▸ The task
Each record should be written out exactly as it stands.

Saved data entries
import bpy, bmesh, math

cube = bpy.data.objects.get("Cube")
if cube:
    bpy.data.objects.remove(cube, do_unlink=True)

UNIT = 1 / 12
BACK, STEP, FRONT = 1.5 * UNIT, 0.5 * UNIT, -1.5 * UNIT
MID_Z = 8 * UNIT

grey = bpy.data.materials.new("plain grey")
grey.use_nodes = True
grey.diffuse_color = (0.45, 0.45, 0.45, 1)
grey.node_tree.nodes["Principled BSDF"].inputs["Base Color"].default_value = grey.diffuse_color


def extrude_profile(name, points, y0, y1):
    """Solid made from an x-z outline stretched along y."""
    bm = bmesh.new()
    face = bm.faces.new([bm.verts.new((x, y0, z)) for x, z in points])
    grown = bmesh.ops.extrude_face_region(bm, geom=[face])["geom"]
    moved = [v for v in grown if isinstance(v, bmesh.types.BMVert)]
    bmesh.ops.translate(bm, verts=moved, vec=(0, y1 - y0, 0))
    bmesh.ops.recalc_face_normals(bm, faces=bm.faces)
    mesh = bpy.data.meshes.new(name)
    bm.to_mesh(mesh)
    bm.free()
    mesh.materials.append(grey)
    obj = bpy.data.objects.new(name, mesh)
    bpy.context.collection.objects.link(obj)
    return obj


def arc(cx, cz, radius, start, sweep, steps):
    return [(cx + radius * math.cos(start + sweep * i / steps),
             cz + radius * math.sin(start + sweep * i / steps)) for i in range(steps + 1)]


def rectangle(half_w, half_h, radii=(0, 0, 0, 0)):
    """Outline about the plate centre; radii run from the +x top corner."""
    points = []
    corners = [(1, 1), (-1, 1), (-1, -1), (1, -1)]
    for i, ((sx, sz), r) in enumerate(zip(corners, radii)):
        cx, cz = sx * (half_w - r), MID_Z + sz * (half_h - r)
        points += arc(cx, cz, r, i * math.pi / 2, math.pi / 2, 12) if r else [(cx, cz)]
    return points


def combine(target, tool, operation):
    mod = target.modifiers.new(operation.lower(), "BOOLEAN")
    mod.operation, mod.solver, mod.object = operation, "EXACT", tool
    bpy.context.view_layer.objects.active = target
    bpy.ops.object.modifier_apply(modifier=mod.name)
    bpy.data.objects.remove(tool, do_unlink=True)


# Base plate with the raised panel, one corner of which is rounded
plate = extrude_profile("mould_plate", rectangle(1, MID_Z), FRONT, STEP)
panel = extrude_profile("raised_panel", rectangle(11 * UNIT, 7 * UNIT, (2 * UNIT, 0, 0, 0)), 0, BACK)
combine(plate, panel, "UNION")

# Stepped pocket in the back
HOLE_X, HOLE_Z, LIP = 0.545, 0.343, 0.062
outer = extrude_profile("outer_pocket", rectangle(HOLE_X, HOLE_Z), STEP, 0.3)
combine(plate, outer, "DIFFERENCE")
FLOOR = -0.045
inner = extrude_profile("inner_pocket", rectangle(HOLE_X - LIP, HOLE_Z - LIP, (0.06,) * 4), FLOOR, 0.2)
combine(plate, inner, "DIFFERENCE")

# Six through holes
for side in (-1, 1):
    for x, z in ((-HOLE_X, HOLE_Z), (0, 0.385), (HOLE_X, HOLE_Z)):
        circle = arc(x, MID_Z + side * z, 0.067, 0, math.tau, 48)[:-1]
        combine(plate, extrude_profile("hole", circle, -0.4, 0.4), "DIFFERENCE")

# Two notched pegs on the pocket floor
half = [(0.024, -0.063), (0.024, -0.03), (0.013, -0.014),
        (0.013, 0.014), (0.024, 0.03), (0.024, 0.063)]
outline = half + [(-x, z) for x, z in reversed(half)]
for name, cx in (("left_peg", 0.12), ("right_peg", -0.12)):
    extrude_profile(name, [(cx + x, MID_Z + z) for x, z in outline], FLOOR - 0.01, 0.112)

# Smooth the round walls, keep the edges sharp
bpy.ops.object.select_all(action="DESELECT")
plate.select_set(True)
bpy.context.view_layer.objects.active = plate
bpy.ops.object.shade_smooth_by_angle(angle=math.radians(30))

▸ Finished exercise
import bpy, bmesh, math

cube = bpy.data.objects.get("Cube")
if cube:
    bpy.data.objects.remove(cube, do_unlink=True)

UNIT = 1 / 12
BACK, STEP, FRONT = 1.5 * UNIT, 0.5 * UNIT, -1.5 * UNIT
MID_Z = 8 * UNIT

grey = bpy.data.materials.new("plain grey")
grey.use_nodes = True
grey.diffuse_color = (0.45, 0.45, 0.45, 1)
grey.node_tree.nodes["Principled BSDF"].inputs["Base Color"].default_value = grey.diffuse_color


def extrude_profile(name, points, y0, y1):
    """Solid made from an x-z outline stretched along y."""
    bm = bmesh.new()
    face = bm.faces.new([bm.verts.new((x, y0, z)) for x, z in points])
    grown = bmesh.ops.extrude_face_region(bm, geom=[face])["geom"]
    moved = [v for v in grown if isinstance(v, bmesh.types.BMVert)]
    bmesh.ops.translate(bm, verts=moved, vec=(0, y1 - y0, 0))
    bmesh.ops.recalc_face_normals(bm, faces=bm.faces)
    mesh = bpy.data.meshes.new(name)
    bm.to_mesh(mesh)
    bm.free()
    mesh.materials.append(grey)
    obj = bpy.data.objects.new(name, mesh)
    bpy.context.collection.objects.link(obj)
    return obj


def arc(cx, cz, radius, start, sweep, steps):
    return [(cx + radius * math.cos(start + sweep * i / steps),
             cz + radius * math.sin(start + sweep * i / steps)) for i in range(steps + 1)]


def rectangle(half_w, half_h, radii=(0, 0, 0, 0)):
    """Outline about the plate centre; radii run from the +x top corner."""
    points = []
    corners = [(1, 1), (-1, 1), (-1, -1), (1, -1)]
    for i, ((sx, sz), r) in enumerate(zip(corners, radii)):
        cx, cz = sx * (half_w - r), MID_Z + sz * (half_h - r)
        points += arc(cx, cz, r, i * math.pi / 2, math.pi / 2, 12) if r else [(cx, cz)]
    return points


def combine(target, tool, operation):
    mod = target.modifiers.new(operation.lower(), "BOOLEAN")
    mod.operation, mod.solver, mod.object = operation, "EXACT", tool
    bpy.context.view_layer.objects.active = target
    bpy.ops.object.modifier_apply(modifier=mod.name)
    bpy.data.objects.remove(tool, do_unlink=True)


# Base plate with the raised panel, one corner of which is rounded
plate = extrude_profile("mould_plate", rectangle(1, MID_Z), FRONT, STEP)
panel = extrude_profile("raised_panel", rectangle(11 * UNIT, 7 * UNIT, (2 * UNIT, 0, 0, 0)), 0, BACK)
combine(plate, panel, "UNION")

# Stepped pocket in the back
HOLE_X, HOLE_Z, LIP = 0.545, 0.343, 0.062
outer = extrude_profile("outer_pocket", rectangle(HOLE_X, HOLE_Z), STEP, 0.3)
combine(plate, outer, "DIFFERENCE")
FLOOR = -0.045
inner = extrude_profile("inner_pocket", rectangle(HOLE_X - LIP, HOLE_Z - LIP, (0.06,) * 4), FLOOR, 0.2)
combine(plate, inner, "DIFFERENCE")

# Six through holes
for side in (-1, 1):
    for x, z in ((-HOLE_X, HOLE_Z), (0, 0.385), (HOLE_X, HOLE_Z)):
        circle = arc(x, MID_Z + side * z, 0.067, 0, math.tau, 48)[:-1]
        combine(plate, extrude_profile("hole", circle, -0.4, 0.4), "DIFFERENCE")

# Two notched pegs on the pocket floor
half = [(0.024, -0.063), (0.024, -0.03), (0.013, -0.014),
        (0.013, 0.014), (0.024, 0.03), (0.024, 0.063)]
outline = half + [(-x, z) for x, z in reversed(half)]
for name, cx in (("left_peg", 0.12), ("right_peg", -0.12)):
    extrude_profile(name, [(cx + x, MID_Z + z) for x, z in outline], FLOOR - 0.01, 0.112)

# Smooth the round walls, keep the edges sharp
bpy.ops.object.select_all(action="DESELECT")
plate.select_set(True)
bpy.context.view_layer.objects.active = plate
bpy.ops.object.shade_smooth_by_angle(angle=math.radians(30))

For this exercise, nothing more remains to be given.